:: ACTION ITEM ::
The lines below that include "createWall" are to be found and copied.

:: SUPPLIED DATA ::
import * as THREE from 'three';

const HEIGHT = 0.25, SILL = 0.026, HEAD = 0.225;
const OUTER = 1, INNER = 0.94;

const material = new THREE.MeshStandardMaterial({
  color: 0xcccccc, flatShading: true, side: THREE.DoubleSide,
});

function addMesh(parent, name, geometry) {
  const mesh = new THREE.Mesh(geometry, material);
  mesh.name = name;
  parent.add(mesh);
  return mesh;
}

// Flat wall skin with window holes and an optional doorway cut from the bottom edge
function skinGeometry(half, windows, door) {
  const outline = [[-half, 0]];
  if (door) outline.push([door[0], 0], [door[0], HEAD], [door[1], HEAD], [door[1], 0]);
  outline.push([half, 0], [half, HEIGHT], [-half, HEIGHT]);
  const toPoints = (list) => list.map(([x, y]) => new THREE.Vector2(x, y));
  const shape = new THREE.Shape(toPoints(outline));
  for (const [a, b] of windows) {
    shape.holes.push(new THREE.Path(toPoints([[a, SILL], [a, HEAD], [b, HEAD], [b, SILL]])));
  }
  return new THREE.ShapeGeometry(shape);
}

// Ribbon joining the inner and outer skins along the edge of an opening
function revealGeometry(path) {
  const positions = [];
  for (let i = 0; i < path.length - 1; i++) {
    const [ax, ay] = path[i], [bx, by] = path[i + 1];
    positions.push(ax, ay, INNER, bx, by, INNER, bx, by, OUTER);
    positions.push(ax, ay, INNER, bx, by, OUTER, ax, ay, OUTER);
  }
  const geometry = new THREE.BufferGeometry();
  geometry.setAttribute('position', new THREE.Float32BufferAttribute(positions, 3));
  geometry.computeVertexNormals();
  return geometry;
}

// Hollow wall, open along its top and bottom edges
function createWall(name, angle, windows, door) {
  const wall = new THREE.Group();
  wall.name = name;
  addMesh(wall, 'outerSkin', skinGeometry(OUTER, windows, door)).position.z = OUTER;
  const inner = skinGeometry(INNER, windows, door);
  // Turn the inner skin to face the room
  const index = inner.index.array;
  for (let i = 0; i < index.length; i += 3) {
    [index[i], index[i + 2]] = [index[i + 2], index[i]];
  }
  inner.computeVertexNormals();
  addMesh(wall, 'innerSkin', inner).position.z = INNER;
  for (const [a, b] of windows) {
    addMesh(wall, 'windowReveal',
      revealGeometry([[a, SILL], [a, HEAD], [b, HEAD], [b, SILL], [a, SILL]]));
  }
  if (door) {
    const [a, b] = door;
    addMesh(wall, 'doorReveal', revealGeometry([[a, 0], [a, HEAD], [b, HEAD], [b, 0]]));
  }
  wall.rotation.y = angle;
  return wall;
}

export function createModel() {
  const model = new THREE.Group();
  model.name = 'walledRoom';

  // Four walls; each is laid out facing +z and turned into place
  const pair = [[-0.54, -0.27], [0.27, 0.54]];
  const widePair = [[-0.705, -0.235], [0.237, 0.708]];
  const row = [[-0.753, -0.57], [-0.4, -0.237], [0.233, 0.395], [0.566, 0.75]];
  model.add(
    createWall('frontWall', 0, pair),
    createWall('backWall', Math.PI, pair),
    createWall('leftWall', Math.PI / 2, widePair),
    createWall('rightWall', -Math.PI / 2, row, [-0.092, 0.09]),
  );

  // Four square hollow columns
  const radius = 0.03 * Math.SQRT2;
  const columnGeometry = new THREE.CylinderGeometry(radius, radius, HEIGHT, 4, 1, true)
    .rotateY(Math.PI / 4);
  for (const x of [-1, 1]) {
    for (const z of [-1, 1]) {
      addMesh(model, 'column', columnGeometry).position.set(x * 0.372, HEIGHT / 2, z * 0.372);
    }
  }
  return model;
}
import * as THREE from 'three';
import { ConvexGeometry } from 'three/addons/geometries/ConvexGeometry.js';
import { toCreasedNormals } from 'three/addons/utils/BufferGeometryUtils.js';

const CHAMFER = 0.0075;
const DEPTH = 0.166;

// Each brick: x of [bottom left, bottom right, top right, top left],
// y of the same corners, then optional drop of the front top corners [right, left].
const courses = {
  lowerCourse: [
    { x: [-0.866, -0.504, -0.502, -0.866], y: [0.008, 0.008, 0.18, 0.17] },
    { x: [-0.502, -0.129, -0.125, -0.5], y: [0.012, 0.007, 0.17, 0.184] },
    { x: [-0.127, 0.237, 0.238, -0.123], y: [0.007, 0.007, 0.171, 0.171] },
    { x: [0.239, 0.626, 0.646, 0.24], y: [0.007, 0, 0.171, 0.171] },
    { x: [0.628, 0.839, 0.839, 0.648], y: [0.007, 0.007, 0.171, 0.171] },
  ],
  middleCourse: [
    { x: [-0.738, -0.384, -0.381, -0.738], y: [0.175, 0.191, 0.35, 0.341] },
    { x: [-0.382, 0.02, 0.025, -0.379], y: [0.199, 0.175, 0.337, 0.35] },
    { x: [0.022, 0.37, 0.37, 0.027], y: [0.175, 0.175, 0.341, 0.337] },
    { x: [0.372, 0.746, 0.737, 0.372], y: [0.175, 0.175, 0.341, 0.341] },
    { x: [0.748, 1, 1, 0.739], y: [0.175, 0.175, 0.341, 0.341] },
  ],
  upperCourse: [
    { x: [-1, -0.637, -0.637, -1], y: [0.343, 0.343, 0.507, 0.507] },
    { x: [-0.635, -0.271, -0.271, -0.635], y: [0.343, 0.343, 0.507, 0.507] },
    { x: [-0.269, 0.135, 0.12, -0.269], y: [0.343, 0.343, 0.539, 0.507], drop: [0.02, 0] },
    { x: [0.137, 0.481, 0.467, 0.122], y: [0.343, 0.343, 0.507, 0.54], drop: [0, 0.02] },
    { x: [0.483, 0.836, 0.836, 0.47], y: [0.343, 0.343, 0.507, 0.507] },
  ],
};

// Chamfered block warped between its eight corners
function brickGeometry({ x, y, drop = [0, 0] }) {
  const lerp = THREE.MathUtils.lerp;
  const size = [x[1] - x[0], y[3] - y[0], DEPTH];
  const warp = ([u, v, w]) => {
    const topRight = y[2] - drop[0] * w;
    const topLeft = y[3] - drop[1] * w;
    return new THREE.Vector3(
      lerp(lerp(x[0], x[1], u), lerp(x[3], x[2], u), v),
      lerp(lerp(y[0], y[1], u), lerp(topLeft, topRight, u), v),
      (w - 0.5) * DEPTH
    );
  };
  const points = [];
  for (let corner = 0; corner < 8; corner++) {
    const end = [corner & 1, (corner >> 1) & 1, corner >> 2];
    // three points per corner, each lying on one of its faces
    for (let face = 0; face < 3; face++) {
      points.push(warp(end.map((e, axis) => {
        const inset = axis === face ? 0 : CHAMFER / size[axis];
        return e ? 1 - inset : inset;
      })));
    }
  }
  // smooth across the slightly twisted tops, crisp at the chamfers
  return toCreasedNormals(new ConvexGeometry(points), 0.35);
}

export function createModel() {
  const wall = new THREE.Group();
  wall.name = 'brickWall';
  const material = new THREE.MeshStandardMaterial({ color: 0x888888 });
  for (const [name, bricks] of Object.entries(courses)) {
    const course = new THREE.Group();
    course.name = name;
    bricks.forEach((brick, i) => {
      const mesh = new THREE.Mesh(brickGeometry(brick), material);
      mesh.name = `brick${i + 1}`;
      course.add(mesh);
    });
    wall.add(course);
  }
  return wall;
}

:: EXERCISE ANSWER ::
function createWall(name, angle, windows, door) {
    createWall('frontWall', 0, pair),
    createWall('backWall', Math.PI, pair),
    createWall('leftWall', Math.PI / 2, widePair),
    createWall('rightWall', -Math.PI / 2, row, [-0.092, 0.09]),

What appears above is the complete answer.